The Indian film industry first started in Calcutta in the early years of the twentieth century. The production of films in Bombay started soon after. Now Bombay produces more than half of all Indian films each year.
Like the first Bombay film, Raja Harishchandra, most of the early films were mythological. Usually seen in theatres to the accompaniment of the harmonium, tabla or violins, the movies incorporated dance sequences fairly early. Stunt movies were another staple, and Mary Evans Wadia (Fearless Nadia) was the foremost female star of this genre. Censorship was an early fact of life in all media during the British rule. However, this was limited to examining political commentary. The film censorship board was not dissolved after independence, rather its role was enlarged.
The first Indian talkie, Alam Ara, was made in Bombay in 1931. A product of the Parsee theatre, the film gave Indian cinema its first singer-- W. M. Khan. During these years many film makers consciously tried to use the medium of cinema as a means of social change. The influential IPTA (Indian Peoples' Theatre Association) was founded during this time, and its members continued to be the social conscience of the film industry even as late as the '60s.

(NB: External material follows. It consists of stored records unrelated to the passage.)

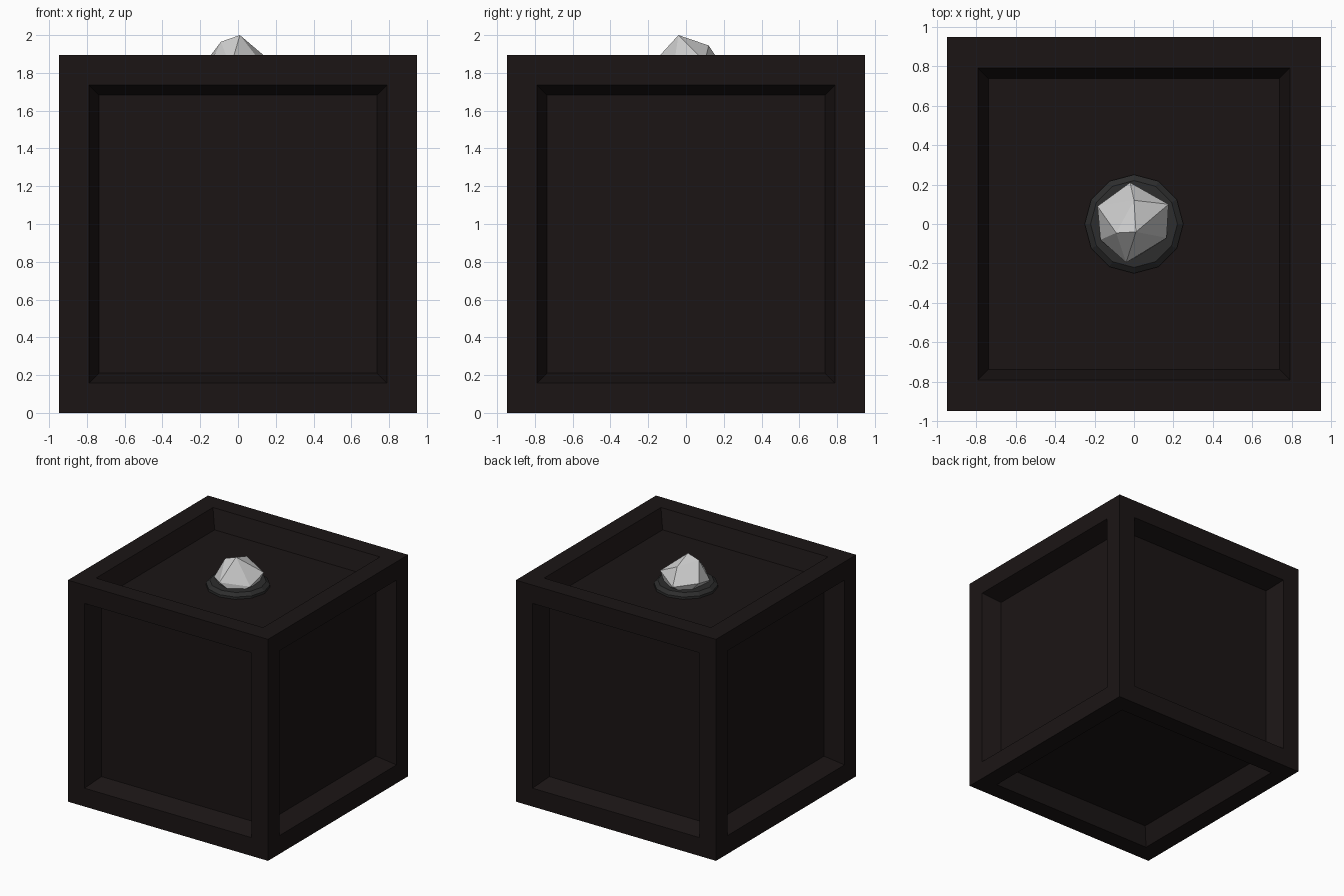
import bpy, bmesh
from math import pi, sin, cos

if "Cube" in bpy.data.objects:
    bpy.data.objects.remove(bpy.data.objects["Cube"])


def add_part(name, bm, color=None):
    mesh = bpy.data.meshes.new(name)
    bmesh.ops.recalc_face_normals(bm, faces=bm.faces[:])
    bm.to_mesh(mesh)
    bm.free()
    obj = bpy.data.objects.new(name, mesh)
    bpy.context.collection.objects.link(obj)
    if color:
        mat = bpy.data.materials.new(name + "_color")
        mat.diffuse_color = (*color, 1)
        mat.use_nodes = True
        mat.node_tree.nodes["Principled BSDF"].inputs["Base Color"].default_value = mat.diffuse_color
        mesh.materials.append(mat)
    return obj


SIZE = 1.894     # edge of the box
BORDER = 0.157   # frame width
DEPTH = 0.157    # recess depth
FLOOR = SIZE - DEPTH

# Box with a sloped recess in each of the six faces
bm = bmesh.new()
bmesh.ops.create_cube(bm, size=SIZE)
panels = bm.faces[:]
bmesh.ops.inset_individual(bm, faces=panels, thickness=BORDER,
                           use_even_offset=True)
bmesh.ops.inset_individual(bm, faces=panels, thickness=0.053, depth=-DEPTH,
                           use_even_offset=True)
box = add_part("panelled_box", bm, (0.0108, 0.0074, 0.0074))
box.location.z = SIZE / 2

# Low stepped collar under the stone
bm = bmesh.new()
SIDES = 12
rings = []
for r, z in [(0.25, 0.0), (0.25, 0.02), (0.22, 0.045), (0.17, 0.045)]:
    rings.append([bm.verts.new((r * cos(2 * pi * i / SIDES),
                                r * sin(2 * pi * i / SIDES), FLOOR + z))
                  for i in range(SIDES)])
for low, high in zip(rings, rings[1:]):
    for i in range(SIDES):
        j = (i + 1) % SIDES
        bm.faces.new((low[i], low[j], high[j], high[i]))
bm.faces.new(rings[0][::-1])
bm.faces.new(rings[-1])
add_part("stone_collar", bm, (0.026, 0.026, 0.026))

# Irregular faceted stone
points = [(0.01, -0.04, 2.0), (-0.09, -0.045, 1.965), (0.0, 0.12, 1.945),
          (-0.02, 0.21, 1.81), (0.175, 0.10, 1.86), (0.165, -0.07, 1.80),
          (-0.04, -0.195, 1.83), (-0.17, -0.08, 1.80), (-0.185, 0.09, 1.84),
          (0.12, 0.10, FLOOR), (0.06, -0.14, FLOOR), (-0.12, -0.08, FLOOR),
          (-0.09, 0.12, FLOOR)]
bm = bmesh.new()
for p in points:
    bm.verts.new(p)
bmesh.ops.convex_hull(bm, input=bm.verts[:])
add_part("faceted_stone", bm)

Around this time Bombay films began to set into formulaic patterns of love stories, incorporating large numbers of songs and dances as well as choreographed violence. The star system, always very strong in Bombay, determined the success and failure of films as much as the songs. The most successful star in all of Bombay filmdom's history remains Amitabh Bachchan, whose 1975 movie, Sholay, was India's biggest earner for twenty years until it was overtaken in box-office receipts by the current supernova Madhuri Dixit's 1995 film, Hum Aapke Hain Kaun.
The late 1990's saw perhaps the worst days in the history of Bollywood. With huge costs for financing films and widespread black money transactions, organised crime often had a low-key role in the film industry. After the economic downturn of the late 90's, this role became more overt. There was headline grabbing news of murders of prominent Bollywood figures and speculation about contract killings. This was the background against which the union government in 1998 declared film-making to be an industry. This was a populist gesture, bereft of real meaning, as long as legal financial institutions did not in film making. In 1999 the first Bollywood film was insured against losses when the concerned insurance agency found that its financing and production schedule were sufficiently well documented.